– Define path or destination, point and drag;
– Switch perspectives and scenes (if necessary).
3D Animation
Promote Specialized Voyager Data
• Possible examples
– World War II Newsmaps, Women studies resources,
Goldbarth poems and books, Job interview resources…
• An ongoing project: Faculty Research Showcase
– Source data: books by local authors and WSU researchers
– How to get the data: query Voyager by 590 (local notes)
field and save the results in a table
– Web presentation: ASP, XHTML, CSS
Project Interface
Linked to OPAC
Final Thoughts
• Continue to improve and reinvent the OPAC!
• Ways you might consider:
– Enrich the OPAC (E-books, TOC, cover images…)
– Improve and integrate search experience
• Spell checker, simplified search box, optimizing search…
• Endeca, 360 search, Unified Resource Management (URM)?
– Enhance visual presentation (OPAC interface, Aquabrowser…)
– Provide greater convenience and something “new”!
• Wi-fi positioning of patron, 3D maps, text messaging…
• The rest of the OPAC Redesign and Evaluation
Amy Williams, Circulation Assistant
Janet Brown, Education Librarian
Willie Baer, former Engineering Librarian
Nancy Deyoe, Assistant Dean for Technical Services
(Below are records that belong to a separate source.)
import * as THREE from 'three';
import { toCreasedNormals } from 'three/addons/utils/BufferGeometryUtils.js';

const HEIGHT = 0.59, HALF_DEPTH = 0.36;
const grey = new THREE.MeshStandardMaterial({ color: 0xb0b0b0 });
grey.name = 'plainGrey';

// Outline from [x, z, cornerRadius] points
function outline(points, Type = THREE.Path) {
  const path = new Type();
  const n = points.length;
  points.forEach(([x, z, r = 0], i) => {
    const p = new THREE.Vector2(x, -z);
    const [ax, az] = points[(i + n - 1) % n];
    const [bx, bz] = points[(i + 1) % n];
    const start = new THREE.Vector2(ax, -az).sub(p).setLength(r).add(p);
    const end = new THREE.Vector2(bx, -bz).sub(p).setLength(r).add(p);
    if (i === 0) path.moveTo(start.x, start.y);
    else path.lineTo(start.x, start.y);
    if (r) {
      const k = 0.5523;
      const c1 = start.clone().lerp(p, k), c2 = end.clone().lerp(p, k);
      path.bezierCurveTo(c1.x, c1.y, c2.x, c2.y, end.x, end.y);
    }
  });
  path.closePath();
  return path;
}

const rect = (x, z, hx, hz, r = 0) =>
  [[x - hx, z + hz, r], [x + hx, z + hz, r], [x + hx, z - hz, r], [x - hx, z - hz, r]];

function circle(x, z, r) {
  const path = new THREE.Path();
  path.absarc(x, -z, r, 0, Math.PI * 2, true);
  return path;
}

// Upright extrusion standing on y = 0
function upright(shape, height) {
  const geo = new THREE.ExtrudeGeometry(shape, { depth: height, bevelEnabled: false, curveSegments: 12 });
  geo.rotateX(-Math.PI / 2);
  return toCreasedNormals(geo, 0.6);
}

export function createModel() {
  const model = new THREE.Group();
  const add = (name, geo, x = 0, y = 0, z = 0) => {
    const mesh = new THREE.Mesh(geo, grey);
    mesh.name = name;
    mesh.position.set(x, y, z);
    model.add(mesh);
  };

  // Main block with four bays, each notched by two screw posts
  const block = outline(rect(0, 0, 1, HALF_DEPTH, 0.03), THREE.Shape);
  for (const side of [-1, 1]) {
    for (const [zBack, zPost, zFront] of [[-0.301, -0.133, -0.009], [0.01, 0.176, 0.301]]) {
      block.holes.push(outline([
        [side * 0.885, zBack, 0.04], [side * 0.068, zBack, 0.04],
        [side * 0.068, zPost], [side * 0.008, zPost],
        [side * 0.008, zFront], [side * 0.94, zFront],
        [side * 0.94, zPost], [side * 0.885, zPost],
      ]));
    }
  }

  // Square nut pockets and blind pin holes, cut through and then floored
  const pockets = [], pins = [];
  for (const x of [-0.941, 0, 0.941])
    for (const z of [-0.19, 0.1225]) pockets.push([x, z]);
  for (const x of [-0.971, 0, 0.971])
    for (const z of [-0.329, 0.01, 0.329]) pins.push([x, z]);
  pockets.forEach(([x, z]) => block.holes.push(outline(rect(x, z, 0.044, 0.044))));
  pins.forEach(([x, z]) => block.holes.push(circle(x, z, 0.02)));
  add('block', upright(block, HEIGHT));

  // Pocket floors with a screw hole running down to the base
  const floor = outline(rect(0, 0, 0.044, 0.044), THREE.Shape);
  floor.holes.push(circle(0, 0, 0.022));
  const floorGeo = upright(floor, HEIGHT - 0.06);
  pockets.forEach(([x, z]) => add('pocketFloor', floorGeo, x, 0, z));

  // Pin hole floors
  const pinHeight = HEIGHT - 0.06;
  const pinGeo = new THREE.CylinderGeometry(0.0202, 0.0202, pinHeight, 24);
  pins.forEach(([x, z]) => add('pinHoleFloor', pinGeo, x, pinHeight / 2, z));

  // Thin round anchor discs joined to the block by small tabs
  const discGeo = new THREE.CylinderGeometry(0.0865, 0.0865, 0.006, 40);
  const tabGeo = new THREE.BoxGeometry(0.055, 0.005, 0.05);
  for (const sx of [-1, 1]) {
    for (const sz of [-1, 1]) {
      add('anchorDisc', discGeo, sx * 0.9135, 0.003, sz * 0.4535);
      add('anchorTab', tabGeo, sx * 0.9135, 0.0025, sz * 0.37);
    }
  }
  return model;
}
Nan Myers, Director of Public Services
• Everyone in the Voyager community who has
shared valuable information about WebVoyage
• Dynamic Map Project Team
– Erik Mallory, Nancy Deyoe, Sai Deng, Gemma
Blackburn, Amy Williams (Version 2)
– Hongfei Li, Nancy Deyoe, Sai Deng (Version 1)
• Faculty Research Showcase Project Team
– Sai Deng, Tse-Min Wang, Gemma Blackburn
– Nancy Deyoe, Kathy Downes (Consultants)
Works Cited / Recommended
1) Yu, Holly & Margo Young (2004). The Impace of Web Search Engines on Subject
Searching in OPAC. Information Technology and Libraries, December, 168-180.
2) Mi, Jia & Cathy Weng (2008). Revitalizing the Library OPAC: Interface, Searching, and
Display Challenges. Information Technology and Libraries, March, 5-22.
3) Dinet, Jerome, Monik Favert & Jean-Michel Passerault (2004). Searching for Information
in an Online Public Access Catalog (OPAC): The impacts of information search expertise on the use of Boolean
operators. Journal of Computer Assisted Learning, 20, 338-346.
Jansen, Bernard J. (2006). Search Log Analysis: What it is, what’s been done, how to do
it. Library & Information Science Research, 28, 407-432.
Lau, Eng Pwey & Dion Hoe-Lian Goh (2006). In Search of Query Patterns: A case
study of a university OPAC. Information Processing and Management, 43, 1316-1329.